● What is required
Some of the lines below need repeating. Reproduce exactly those between the lines holding "for i in range(n)]" and "levels += [Z0", inclusive.
[Opening Given data section]
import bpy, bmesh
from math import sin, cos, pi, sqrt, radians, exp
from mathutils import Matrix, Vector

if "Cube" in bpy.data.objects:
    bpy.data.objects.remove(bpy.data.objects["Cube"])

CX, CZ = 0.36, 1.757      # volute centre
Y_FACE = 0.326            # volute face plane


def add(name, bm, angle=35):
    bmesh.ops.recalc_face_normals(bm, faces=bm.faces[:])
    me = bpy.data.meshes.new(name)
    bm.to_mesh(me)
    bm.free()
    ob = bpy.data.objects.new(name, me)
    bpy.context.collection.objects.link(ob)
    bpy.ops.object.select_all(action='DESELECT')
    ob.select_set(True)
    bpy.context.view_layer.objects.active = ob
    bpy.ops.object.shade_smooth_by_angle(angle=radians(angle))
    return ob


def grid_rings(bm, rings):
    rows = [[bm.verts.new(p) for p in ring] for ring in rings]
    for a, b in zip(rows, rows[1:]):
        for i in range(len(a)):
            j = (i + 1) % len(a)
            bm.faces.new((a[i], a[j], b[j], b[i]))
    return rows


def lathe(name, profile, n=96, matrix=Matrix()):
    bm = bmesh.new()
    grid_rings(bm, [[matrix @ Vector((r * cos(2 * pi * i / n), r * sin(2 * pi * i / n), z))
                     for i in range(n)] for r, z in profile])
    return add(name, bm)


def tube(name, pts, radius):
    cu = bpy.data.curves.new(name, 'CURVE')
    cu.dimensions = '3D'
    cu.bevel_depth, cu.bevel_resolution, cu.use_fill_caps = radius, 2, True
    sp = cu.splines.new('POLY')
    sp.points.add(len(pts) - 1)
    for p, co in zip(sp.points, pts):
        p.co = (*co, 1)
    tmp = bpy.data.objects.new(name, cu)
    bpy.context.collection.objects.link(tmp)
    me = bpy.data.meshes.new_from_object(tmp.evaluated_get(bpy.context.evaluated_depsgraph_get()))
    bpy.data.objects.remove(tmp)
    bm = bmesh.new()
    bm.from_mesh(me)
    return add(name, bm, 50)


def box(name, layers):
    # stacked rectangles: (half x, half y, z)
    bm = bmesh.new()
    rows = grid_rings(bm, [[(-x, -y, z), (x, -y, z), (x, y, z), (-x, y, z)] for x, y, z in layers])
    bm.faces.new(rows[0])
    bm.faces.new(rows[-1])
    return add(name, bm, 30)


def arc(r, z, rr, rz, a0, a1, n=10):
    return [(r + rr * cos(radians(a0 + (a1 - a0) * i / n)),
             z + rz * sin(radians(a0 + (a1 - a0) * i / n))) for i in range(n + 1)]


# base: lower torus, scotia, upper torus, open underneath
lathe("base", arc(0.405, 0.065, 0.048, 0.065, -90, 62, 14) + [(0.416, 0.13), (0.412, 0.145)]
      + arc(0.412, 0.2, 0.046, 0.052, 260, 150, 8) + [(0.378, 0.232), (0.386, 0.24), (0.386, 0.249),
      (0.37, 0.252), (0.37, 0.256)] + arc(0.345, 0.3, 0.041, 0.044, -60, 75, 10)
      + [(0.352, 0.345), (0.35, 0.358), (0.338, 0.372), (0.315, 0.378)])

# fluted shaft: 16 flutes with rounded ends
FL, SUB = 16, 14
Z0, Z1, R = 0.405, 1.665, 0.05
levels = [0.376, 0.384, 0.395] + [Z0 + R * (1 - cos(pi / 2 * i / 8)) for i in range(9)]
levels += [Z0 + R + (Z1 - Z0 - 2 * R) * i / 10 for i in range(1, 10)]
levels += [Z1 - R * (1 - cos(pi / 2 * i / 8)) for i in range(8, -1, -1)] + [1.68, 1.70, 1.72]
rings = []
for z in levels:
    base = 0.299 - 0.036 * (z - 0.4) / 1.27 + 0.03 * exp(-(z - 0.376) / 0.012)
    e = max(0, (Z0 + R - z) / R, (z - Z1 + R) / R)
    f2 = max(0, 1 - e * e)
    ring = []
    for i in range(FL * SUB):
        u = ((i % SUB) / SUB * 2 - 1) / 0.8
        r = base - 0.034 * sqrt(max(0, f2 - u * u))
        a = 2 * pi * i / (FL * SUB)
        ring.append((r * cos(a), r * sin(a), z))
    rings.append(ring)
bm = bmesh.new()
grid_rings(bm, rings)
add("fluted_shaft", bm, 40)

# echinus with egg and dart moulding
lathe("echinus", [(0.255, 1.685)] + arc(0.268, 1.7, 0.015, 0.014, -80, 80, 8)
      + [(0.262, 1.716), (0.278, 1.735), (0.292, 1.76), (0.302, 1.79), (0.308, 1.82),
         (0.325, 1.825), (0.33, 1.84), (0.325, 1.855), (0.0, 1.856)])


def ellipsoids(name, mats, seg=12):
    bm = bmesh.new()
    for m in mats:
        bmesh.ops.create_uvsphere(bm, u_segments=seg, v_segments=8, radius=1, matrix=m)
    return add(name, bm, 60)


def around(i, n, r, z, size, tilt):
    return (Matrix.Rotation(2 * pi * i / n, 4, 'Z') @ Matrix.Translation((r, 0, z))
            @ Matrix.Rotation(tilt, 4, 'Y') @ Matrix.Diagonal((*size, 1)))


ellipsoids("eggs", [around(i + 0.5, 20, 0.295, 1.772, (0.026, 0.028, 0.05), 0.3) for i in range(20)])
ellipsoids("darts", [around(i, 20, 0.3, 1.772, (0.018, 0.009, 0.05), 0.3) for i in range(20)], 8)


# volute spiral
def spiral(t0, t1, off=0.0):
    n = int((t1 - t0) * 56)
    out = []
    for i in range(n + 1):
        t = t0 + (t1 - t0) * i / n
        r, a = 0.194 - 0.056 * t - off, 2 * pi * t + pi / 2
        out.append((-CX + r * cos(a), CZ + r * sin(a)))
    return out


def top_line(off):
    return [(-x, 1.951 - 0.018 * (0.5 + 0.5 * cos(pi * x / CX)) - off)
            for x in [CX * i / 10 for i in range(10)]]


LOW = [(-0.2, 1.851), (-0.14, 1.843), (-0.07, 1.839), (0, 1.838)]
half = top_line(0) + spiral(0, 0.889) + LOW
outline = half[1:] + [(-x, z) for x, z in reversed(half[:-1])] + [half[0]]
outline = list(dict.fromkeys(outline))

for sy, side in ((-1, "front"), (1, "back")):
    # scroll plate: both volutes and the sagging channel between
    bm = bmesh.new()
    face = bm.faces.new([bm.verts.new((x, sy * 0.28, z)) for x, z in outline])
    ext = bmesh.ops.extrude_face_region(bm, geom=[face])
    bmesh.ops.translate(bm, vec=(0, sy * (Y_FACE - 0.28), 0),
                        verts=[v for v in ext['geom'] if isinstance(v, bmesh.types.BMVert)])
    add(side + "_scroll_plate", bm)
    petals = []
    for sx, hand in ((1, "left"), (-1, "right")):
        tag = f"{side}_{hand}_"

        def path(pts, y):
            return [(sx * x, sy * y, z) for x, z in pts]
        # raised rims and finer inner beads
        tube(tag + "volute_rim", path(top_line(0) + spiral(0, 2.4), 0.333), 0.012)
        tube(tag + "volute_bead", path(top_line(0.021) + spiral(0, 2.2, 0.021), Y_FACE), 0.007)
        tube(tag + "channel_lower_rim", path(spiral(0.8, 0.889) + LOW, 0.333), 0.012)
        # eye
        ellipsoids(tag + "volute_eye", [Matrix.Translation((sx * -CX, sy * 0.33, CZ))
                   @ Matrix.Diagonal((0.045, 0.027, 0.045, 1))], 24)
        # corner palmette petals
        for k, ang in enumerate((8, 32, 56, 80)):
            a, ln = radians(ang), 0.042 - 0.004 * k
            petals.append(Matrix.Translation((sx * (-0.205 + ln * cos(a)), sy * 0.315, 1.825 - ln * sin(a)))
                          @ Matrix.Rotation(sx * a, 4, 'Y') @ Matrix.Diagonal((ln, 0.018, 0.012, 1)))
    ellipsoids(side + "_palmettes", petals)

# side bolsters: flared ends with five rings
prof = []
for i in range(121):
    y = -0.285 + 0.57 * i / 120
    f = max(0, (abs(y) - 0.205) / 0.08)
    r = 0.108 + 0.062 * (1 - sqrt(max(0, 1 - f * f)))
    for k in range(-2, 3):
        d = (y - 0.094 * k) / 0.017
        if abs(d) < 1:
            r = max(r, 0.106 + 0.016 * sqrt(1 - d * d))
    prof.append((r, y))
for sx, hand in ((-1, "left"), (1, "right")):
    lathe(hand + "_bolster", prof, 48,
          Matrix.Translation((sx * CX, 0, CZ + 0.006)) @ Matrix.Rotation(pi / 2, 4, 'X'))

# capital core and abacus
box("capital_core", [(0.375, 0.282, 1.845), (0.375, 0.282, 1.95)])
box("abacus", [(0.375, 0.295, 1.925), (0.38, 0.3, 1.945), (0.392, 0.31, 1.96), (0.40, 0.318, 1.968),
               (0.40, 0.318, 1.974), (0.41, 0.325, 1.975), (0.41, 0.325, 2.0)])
[Closing Given data section]
● Answer space
                     for i in range(n)] for r, z in profile])
    return add(name, bm)


def tube(name, pts, radius):
    cu = bpy.data.curves.new(name, 'CURVE')
    cu.dimensions = '3D'
    cu.bevel_depth, cu.bevel_resolution, cu.use_fill_caps = radius, 2, True
    sp = cu.splines.new('POLY')
    sp.points.add(len(pts) - 1)
    for p, co in zip(sp.points, pts):
        p.co = (*co, 1)
    tmp = bpy.data.objects.new(name, cu)
    bpy.context.collection.objects.link(tmp)
    me = bpy.data.meshes.new_from_object(tmp.evaluated_get(bpy.context.evaluated_depsgraph_get()))
    bpy.data.objects.remove(tmp)
    bm = bmesh.new()
    bm.from_mesh(me)
    return add(name, bm, 50)


def box(name, layers):
    # stacked rectangles: (half x, half y, z)
    bm = bmesh.new()
    rows = grid_rings(bm, [[(-x, -y, z), (x, -y, z), (x, y, z), (-x, y, z)] for x, y, z in layers])
    bm.faces.new(rows[0])
    bm.faces.new(rows[-1])
    return add(name, bm, 30)


def arc(r, z, rr, rz, a0, a1, n=10):
    return [(r + rr * cos(radians(a0 + (a1 - a0) * i / n)),
             z + rz * sin(radians(a0 + (a1 - a0) * i / n))) for i in range(n + 1)]


# base: lower torus, scotia, upper torus, open underneath
lathe("base", arc(0.405, 0.065, 0.048, 0.065, -90, 62, 14) + [(0.416, 0.13), (0.412, 0.145)]
      + arc(0.412, 0.2, 0.046, 0.052, 260, 150, 8) + [(0.378, 0.232), (0.386, 0.24), (0.386, 0.249),
      (0.37, 0.252), (0.37, 0.256)] + arc(0.345, 0.3, 0.041, 0.044, -60, 75, 10)
      + [(0.352, 0.345), (0.35, 0.358), (0.338, 0.372), (0.315, 0.378)])

# fluted shaft: 16 flutes with rounded ends
FL, SUB = 16, 14
Z0, Z1, R = 0.405, 1.665, 0.05
levels = [0.376, 0.384, 0.395] + [Z0 + R * (1 - cos(pi / 2 * i / 8)) for i in range(9)]
levels += [Z0 + R + (Z1 - Z0 - 2 * R) * i / 10 for i in range(1, 10)]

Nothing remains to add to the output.